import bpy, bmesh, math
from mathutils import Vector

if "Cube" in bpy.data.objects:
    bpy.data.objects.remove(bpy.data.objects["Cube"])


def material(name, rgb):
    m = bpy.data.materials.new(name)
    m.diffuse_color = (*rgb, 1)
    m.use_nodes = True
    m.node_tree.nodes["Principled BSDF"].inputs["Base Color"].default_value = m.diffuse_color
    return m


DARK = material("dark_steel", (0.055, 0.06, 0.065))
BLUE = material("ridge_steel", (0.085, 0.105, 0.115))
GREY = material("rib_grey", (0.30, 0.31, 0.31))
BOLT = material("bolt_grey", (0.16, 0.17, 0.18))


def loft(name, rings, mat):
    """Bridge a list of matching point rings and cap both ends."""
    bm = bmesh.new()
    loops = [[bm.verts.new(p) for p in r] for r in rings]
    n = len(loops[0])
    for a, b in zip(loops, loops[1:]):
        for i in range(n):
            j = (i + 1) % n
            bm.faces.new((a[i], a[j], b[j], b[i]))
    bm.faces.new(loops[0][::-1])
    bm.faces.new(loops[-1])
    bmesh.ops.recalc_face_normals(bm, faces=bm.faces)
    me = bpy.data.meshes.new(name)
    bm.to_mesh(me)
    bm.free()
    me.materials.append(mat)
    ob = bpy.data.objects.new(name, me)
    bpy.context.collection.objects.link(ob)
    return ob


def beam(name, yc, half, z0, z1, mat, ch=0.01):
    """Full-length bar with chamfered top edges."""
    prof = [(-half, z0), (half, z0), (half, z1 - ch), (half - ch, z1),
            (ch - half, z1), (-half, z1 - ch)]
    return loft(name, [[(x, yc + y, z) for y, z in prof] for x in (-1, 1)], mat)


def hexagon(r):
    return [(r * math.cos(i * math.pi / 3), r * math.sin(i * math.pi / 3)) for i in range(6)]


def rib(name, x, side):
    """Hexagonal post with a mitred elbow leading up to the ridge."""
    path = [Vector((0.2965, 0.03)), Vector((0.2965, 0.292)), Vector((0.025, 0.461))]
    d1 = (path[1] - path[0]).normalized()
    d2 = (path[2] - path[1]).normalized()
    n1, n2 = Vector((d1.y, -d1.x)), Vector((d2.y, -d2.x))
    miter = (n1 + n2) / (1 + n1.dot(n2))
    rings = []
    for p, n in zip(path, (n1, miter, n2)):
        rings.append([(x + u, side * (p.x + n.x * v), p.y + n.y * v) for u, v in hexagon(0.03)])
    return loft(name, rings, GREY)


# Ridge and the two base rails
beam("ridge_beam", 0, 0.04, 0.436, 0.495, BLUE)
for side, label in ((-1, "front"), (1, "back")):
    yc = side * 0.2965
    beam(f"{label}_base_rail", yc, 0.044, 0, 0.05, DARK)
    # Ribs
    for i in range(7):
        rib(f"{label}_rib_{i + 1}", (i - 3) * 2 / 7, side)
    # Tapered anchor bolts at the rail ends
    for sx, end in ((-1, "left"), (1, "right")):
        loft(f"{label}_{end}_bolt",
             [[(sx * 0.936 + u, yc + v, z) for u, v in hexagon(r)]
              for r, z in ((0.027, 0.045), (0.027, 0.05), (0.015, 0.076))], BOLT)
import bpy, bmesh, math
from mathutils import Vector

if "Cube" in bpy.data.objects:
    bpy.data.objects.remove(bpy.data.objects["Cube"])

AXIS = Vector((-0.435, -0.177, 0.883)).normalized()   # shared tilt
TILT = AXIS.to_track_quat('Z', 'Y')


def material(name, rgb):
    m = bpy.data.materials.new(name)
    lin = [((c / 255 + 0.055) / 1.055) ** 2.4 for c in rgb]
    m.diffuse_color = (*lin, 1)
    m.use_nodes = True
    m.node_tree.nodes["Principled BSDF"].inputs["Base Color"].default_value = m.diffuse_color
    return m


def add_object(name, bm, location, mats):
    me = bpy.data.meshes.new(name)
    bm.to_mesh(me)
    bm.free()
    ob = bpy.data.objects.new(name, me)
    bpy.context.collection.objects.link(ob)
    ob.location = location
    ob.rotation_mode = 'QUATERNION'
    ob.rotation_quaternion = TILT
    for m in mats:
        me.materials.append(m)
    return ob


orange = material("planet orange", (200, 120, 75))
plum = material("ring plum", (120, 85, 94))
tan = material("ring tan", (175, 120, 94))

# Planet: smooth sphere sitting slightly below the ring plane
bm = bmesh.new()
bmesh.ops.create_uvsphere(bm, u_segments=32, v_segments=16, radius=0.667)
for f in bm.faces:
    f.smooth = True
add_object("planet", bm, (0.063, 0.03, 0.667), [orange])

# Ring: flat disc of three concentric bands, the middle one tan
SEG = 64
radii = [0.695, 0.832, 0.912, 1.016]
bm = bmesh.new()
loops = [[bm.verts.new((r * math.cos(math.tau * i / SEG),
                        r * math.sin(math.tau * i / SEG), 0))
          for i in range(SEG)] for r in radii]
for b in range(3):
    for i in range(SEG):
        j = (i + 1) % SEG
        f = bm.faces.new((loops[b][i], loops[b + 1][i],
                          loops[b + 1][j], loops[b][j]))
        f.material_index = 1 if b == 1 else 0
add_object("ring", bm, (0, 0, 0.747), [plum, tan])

**WORK TO COMPLETE**
In the records above, find each line that mentions the string "return", then copy it.

**RESPONSE FOR THIS EXERCISE**
    return m
    return ob
    return loft(name, [[(x, yc + y, z) for y, z in prof] for x in (-1, 1)], mat)
    return [(r * math.cos(i * math.pi / 3), r * math.sin(i * math.pi / 3)) for i in range(6)]
    return loft(name, rings, GREY)
    return m
    return ob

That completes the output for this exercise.